Guided by the desire to use as much glass as possible, Kligerman’s team decided early on to separate the home’s structural steel from the curtain wall that wraps around its rear. As is always the case with their projects, “We had to build the roof before we built the floors—the steel grid doesn’t connect to the floor system,” Carline says. This eliminated the need for thick, structural frames around the glass. “We picked the thinnest profiles we could find. It’s like outlining something with a fountain pen versus a crayon. Thick is good. Fine is better. There’s just more elegance to it,” Kligerman says. “The whole thing becomes much more diaphanous.”
Where the glass leaves off, a mosaic of wood paneling and concrete forms the interior and exterior cladding—all rigorously aligned at 6-inch intervals despite the fact that the concrete was poured more than a year before the wood was installed. “If you put a laser on one of those lines at the north end of the house, it’s exactly the same within the smallest fraction of an inch at the south end of the house.
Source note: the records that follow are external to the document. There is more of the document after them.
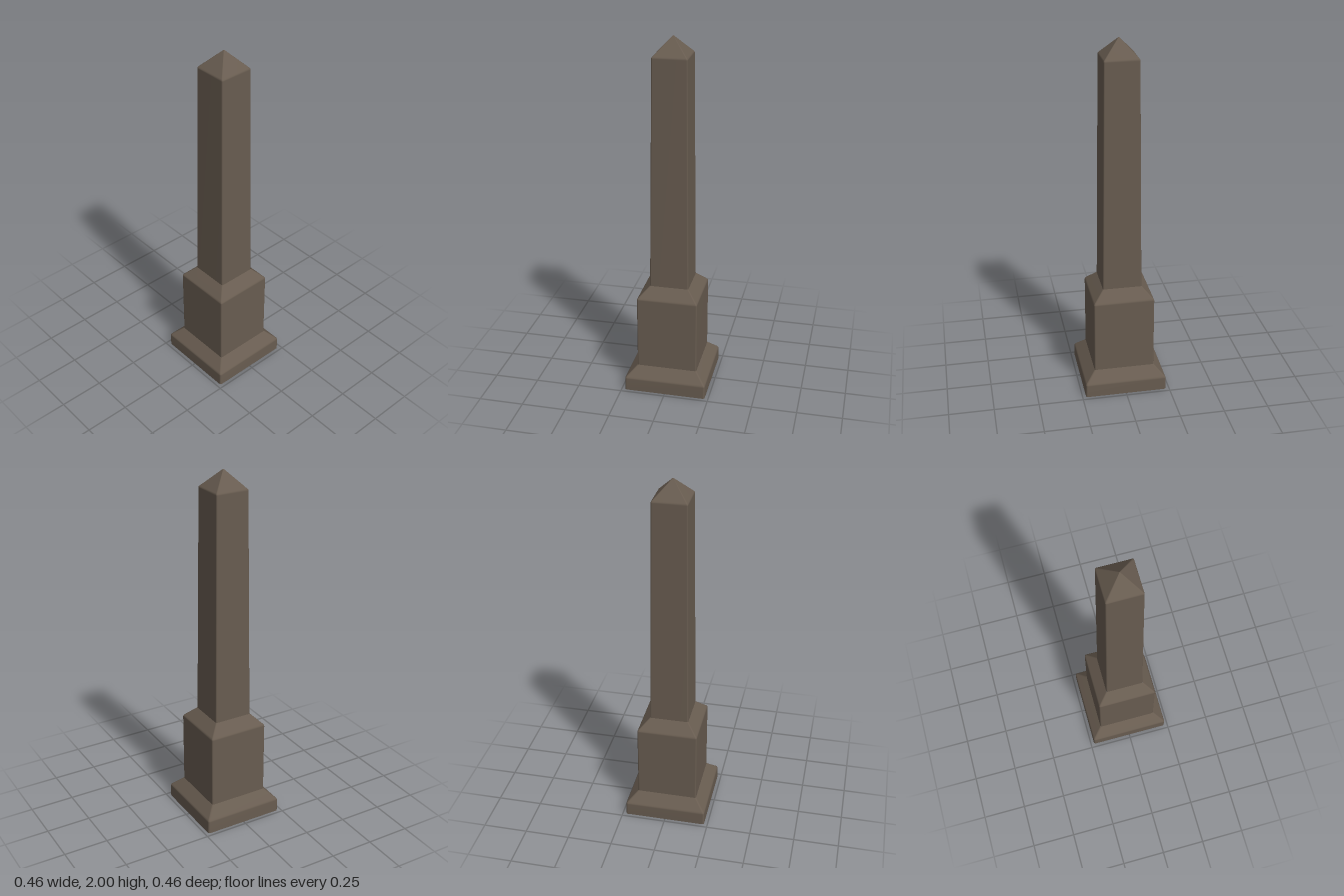
import * as THREE from 'three';

// Lofts rounded-square rings [halfWidth, y, cornerRadius] into an open skin.
function loft(rings) {
  const steps = 3;
  const count = 4 * (steps + 1);
  const pos = [];
  const index = [];
  for (const [half, y, r] of rings) {
    for (let corner = 0; corner < 4; corner++) {
      const mid = Math.PI / 4 + corner * Math.PI / 2;
      const cx = Math.sign(Math.cos(mid)) * (half - r);
      const cz = Math.sign(Math.sin(mid)) * (half - r);
      for (let i = 0; i <= steps; i++) {
        const a = (corner + i / steps) * Math.PI / 2;
        pos.push(cx + r * Math.cos(a), y, cz + r * Math.sin(a));
      }
    }
  }
  for (let k = 0; k < rings.length - 1; k++) {
    for (let i = 0; i < count; i++) {
      const a = k * count + i;
      const b = k * count + (i + 1) % count;
      index.push(a, a + count, b, b, a + count, b + count);
    }
  }
  const geo = new THREE.BufferGeometry();
  geo.setAttribute('position', new THREE.Float32BufferAttribute(pos, 3));
  geo.setIndex(index);
  geo.computeVertexNormals();
  return geo;
}

export function createModel() {
  const group = new THREE.Group();
  group.name = 'obelisk';
  const stone = new THREE.MeshStandardMaterial({ color: 0x685c50, side: THREE.DoubleSide });
  stone.name = 'brownStone';

  const parts = {
    // Hollow foot, open underneath, with a sloping top
    base: [[0.23, 0, 0.01], [0.23, 0.07, 0.01], [0.228, 0.077, 0.01], [0.223, 0.083, 0.01], [0.17, 0.136, 0.008]],
    // Square block with a chamfered shoulder
    plinth: [[0.17, 0.136, 0.008], [0.17, 0.547, 0.008], [0.168, 0.554, 0.008], [0.163, 0.56, 0.008], [0.109, 0.615, 0.006]],
    // Tapering shaft finished with a pyramid tip
    shaft: [[0.109, 0.615, 0.008], [0.095, 1.895, 0.007], [0.094, 1.901, 0.007], [0.09, 1.906, 0.007],
      [0.003, 1.998, 0.001], [0, 2, 0]],
  };
  for (const [name, rings] of Object.entries(parts)) {
    const mesh = new THREE.Mesh(loft(rings), stone);
    mesh.name = name;
    group.add(mesh);
  }
  return group;
}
It’s beautiful when you see it,” says general contractor Jim Dow, who credits Carline and his superintendent Chris Lange for ensuring everything was properly executed. “It was a really difficult build—everything was super intricate and complicated—but this is one of our best projects, and we’ve been in business for 40 years.”
Jung and associate designer Elizabeth Sesser used these materials, along with the steel grids and exposed beams, to inspire the interior design. In keeping with the architectural program, accents were kept to a minimum. “In this house, we selected darker, richer colors to complement the architectural elements and location.” Jung then designed custom furnishings and sourced accents—down to the dishware—that would stand up to their environment: “They’re heavier and more grounded in form,” she notes. And rather than hanging art on the walls, especially given the amount of glazing, she used rugs as the statement makers. “The rug is where the luxury is. That’s where I play design—on the floor,” she says. Outside, Jung worked with landscape architect Dodi Fredericks to marry the exterior with the interior. Mostly native plantings surround the house, even on the second floor where planter boxes are placed outside the master bathroom windows. “Not only is the house in the forest, but the forest is in the house,” Jung says.
Kligerman’s firm is best known for its traditional work—he and his partners wrote a book on shingle-style homes—but this project was a welcome departure. “People don’t typically expect this sort of thing from us, but it’s something we like to do,” he says. “I’m a modernist at heart. I loved this exploration, and it already influences projects that are currently on the boards.”